Potential role of noncoding RNAs in autism
Childrens Mercy Hospital

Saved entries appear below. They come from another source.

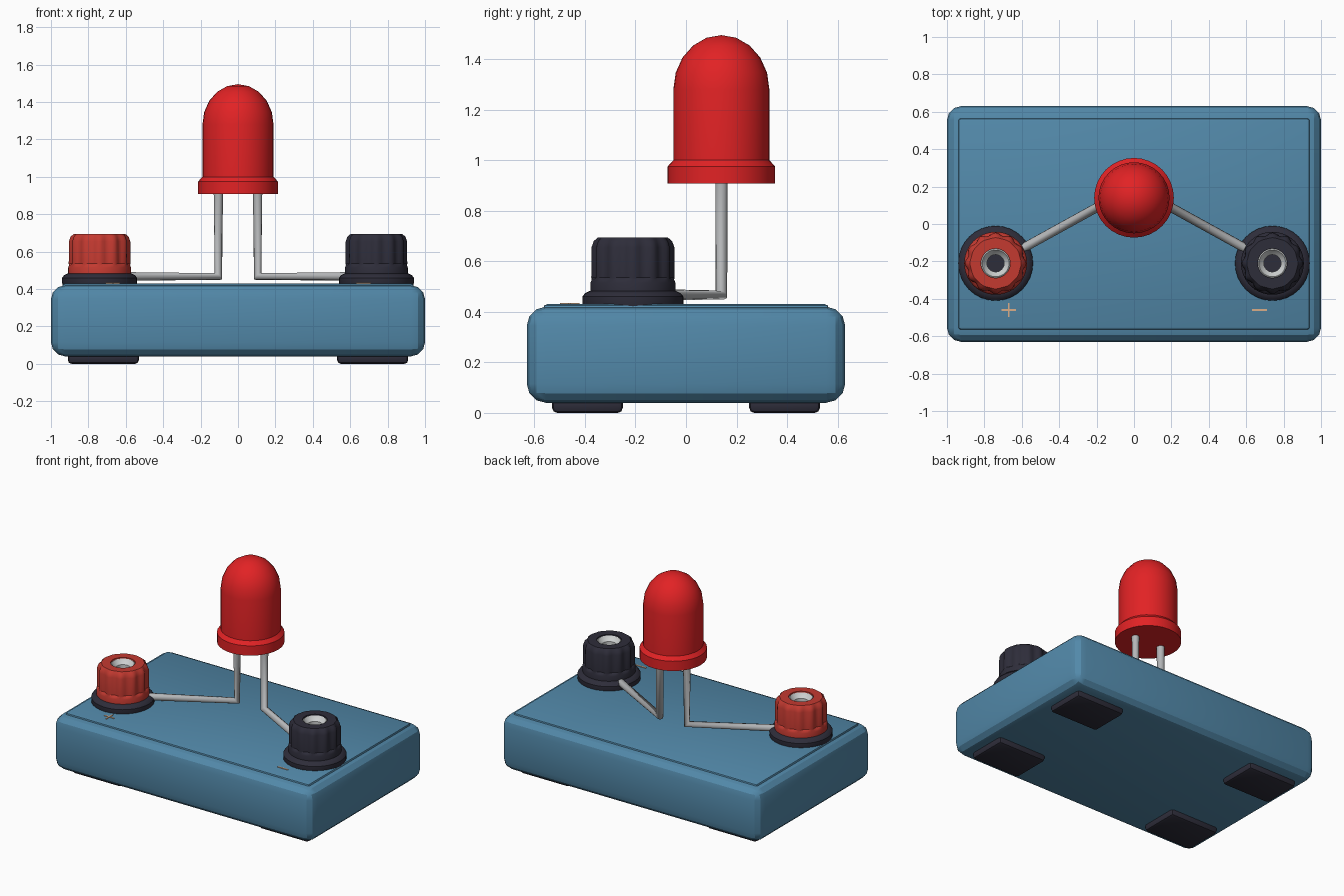
import bpy, bmesh, math
from mathutils import Vector

if "Cube" in bpy.data.objects:
    bpy.data.objects.remove(bpy.data.objects["Cube"])


def material(name, color):
    m = bpy.data.materials.new(name)
    m.use_nodes = True
    m.diffuse_color = (*color, 1)
    m.node_tree.nodes["Principled BSDF"].inputs["Base Color"].default_value = (*color, 1)
    return m


BLUE = material("blue_plastic", (0.085, 0.25, 0.40))
RED = material("lamp_red", (0.76, 0.016, 0.018))
KNOB_RED = material("knob_red", (0.55, 0.042, 0.03))
DARK = material("dark_plastic", (0.027, 0.026, 0.042))
METAL = material("metal", (0.46, 0.47, 0.48))
SLEEVE = material("bright_metal", (0.62, 0.64, 0.64))
TAN = material("marking_tan", (0.70, 0.42, 0.25))


def finish(name, bm, mat, angle=35):
    bmesh.ops.recalc_face_normals(bm, faces=bm.faces)
    me = bpy.data.meshes.new(name)
    bm.to_mesh(me)
    bm.free()
    ob = bpy.data.objects.new(name, me)
    bpy.context.collection.objects.link(ob)
    me.materials.append(mat)
    bpy.ops.object.select_all(action="DESELECT")
    ob.select_set(True)
    bpy.context.view_layer.objects.active = ob
    bpy.ops.object.shade_smooth_by_angle(angle=math.radians(angle))
    return ob


def box(name, center, size, mat, bevel=0, segments=3):
    bm = bmesh.new()
    bmesh.ops.create_cube(bm, size=1)
    for v in bm.verts:
        v.co = Vector(center) + v.co * Vector(size)
    if bevel:
        bmesh.ops.bevel(bm, geom=bm.edges[:], offset=bevel, segments=segments,
                        profile=0.5, affect="EDGES")
    return finish(name, bm, mat, 25)


def lathe(name, center, profile, mat, sides=32, flutes=0):
    """Spin (radius, z, flute depth) points about a vertical axis."""
    bm = bmesh.new()
    rings = []
    for r, z, depth in profile:
        if r == 0:
            rings.append([bm.verts.new((*center, z))] * sides)
            continue
        ring = []
        for i in range(sides):
            a = math.tau * i / sides
            rr = r - depth * (0.5 - 0.5 * math.cos(flutes * a))
            ring.append(bm.verts.new((center[0] + rr * math.cos(a),
                                      center[1] + rr * math.sin(a), z)))
        rings.append(ring)
    for low, high in zip(rings, rings[1:]):
        for i in range(sides):
            j = (i + 1) % sides
            corners = dict.fromkeys((low[i], low[j], high[j], high[i]))
            bm.faces.new(list(corners))
    return finish(name, bm, mat)


def wire(name, points, radius, mat):
    cu = bpy.data.curves.new(name, "CURVE")
    cu.dimensions = "3D"
    cu.bevel_depth = radius
    cu.bevel_resolution = 3
    cu.use_fill_caps = True
    sp = cu.splines.new("POLY")
    sp.points.add(len(points) - 1)
    for p, co in zip(sp.points, points):
        p.co = (*co, 1)
    ob = bpy.data.objects.new(name, cu)
    bpy.context.collection.objects.link(ob)
    cu.materials.append(mat)
    return ob


# Housing with a slightly raised lid
box("housing", (0, 0, 0.23), (2, 1.26, 0.38), BLUE, 0.075)
box("lid", (0, 0, 0.405), (1.88, 1.13, 0.05), BLUE, 0.015, 2)

# Rubber feet
for x, side in ((0.72, "left"), (-0.72, "right")):
    for y, end in ((-0.39, "front"), (0.39, "back")):
        box(f"{end}_{side}_foot", (x, y, 0.03), (0.38, 0.28, 0.06), DARK, 0.02, 2)

# Binding posts and bent wire legs
for s, side, color in ((1, "left", DARK), (-1, "right", KNOB_RED)):
    c = (s * 0.74, -0.21)
    lathe(f"{side}_post_collar", c,
          [(0, 0.40, 0), (0.19, 0.40, 0), (0.2, 0.43, 0), (0.2, 0.46, 0),
           (0.19, 0.473, 0), (0.17, 0.483, 0), (0, 0.483, 0)], DARK)
    lathe(f"{side}_post_knob", c,
          [(0.168, 0.475, 0), (0.168, 0.515, 0), (0.163, 0.528, 0),
           (0.165, 0.535, 0.014), (0.164, 0.655, 0.014), (0.155, 0.68, 0.012),
           (0.137, 0.695, 0.003), (0.078, 0.695, 0), (0.078, 0.60, 0)],
          color, 72, 12)
    lathe(f"{side}_post_sleeve", c,
          [(0.079, 0.685, 0), (0.072, 0.69, 0), (0.062, 0.675, 0),
           (0.046, 0.66, 0), (0.046, 0.60, 0)], SLEEVE)
    lathe(f"{side}_post_socket", c,
          [(0, 0.60, 0), (0.047, 0.60, 0), (0.047, 0.61, 0), (0, 0.61, 0)], DARK)
    wire(f"{side}_lamp_leg",
         [(s * 0.105, 0.14, 0.93), (s * 0.105, 0.14, 0.467), (*c, 0.467)],
         0.025, METAL)

# Lamp: flanged cylinder with a domed top
dome = [(0.19 * math.cos(t), 1.28 + 0.215 * math.sin(t), 0)
        for t in (math.pi / 2 * k / 5 for k in range(5))]
lathe("lamp", (0, 0.14),
      [(0, 0.907, 0), (0.213, 0.907, 0), (0.213, 0.975, 0), (0.19, 1.0, 0)]
      + dome + [(0, 1.495, 0)], RED)

# Thin polarity marks
box("right_mark_bar", (-0.67, -0.46, 0.431), (0.076, 0.009, 0.006), TAN)
box("right_mark_upright", (-0.67, -0.46, 0.431), (0.009, 0.076, 0.006), TAN)
box("left_mark_bar", (0.67, -0.46, 0.431), (0.08, 0.009, 0.006), TAN)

Genetic predisposition to autism may involve both differences in the coding regions of DNA (genomic regions encoding RNAs which are eventually translated into proteins) and changes in the regulation of gene expression, though the coding regions of DNA are unaffected. A recently discovered mechanism for the regulation of gene expression is non-coding RNAs (RNAs which do not get translated into proteins). Non-coding RNAs may regulate the translation of other RNAs to proteins. Changes in expression of these non-coding RNAs could potentially be involved in the development of autism. This study aims to characterize the non-coding RNAs present in autistic individuals compared to normal individuals. Researchers will use microarray technology capable of measuring the levels of thousands of individual RNAs to identify which non-coding RNAs are expressed at different levels in blood cells from autistic versus non-autistic subjects. Examining non-coding RNAs is a novel approach to discovering the biological mechanisms underlying autism, and may identify novel drug targets for the treatment and prevention of autism.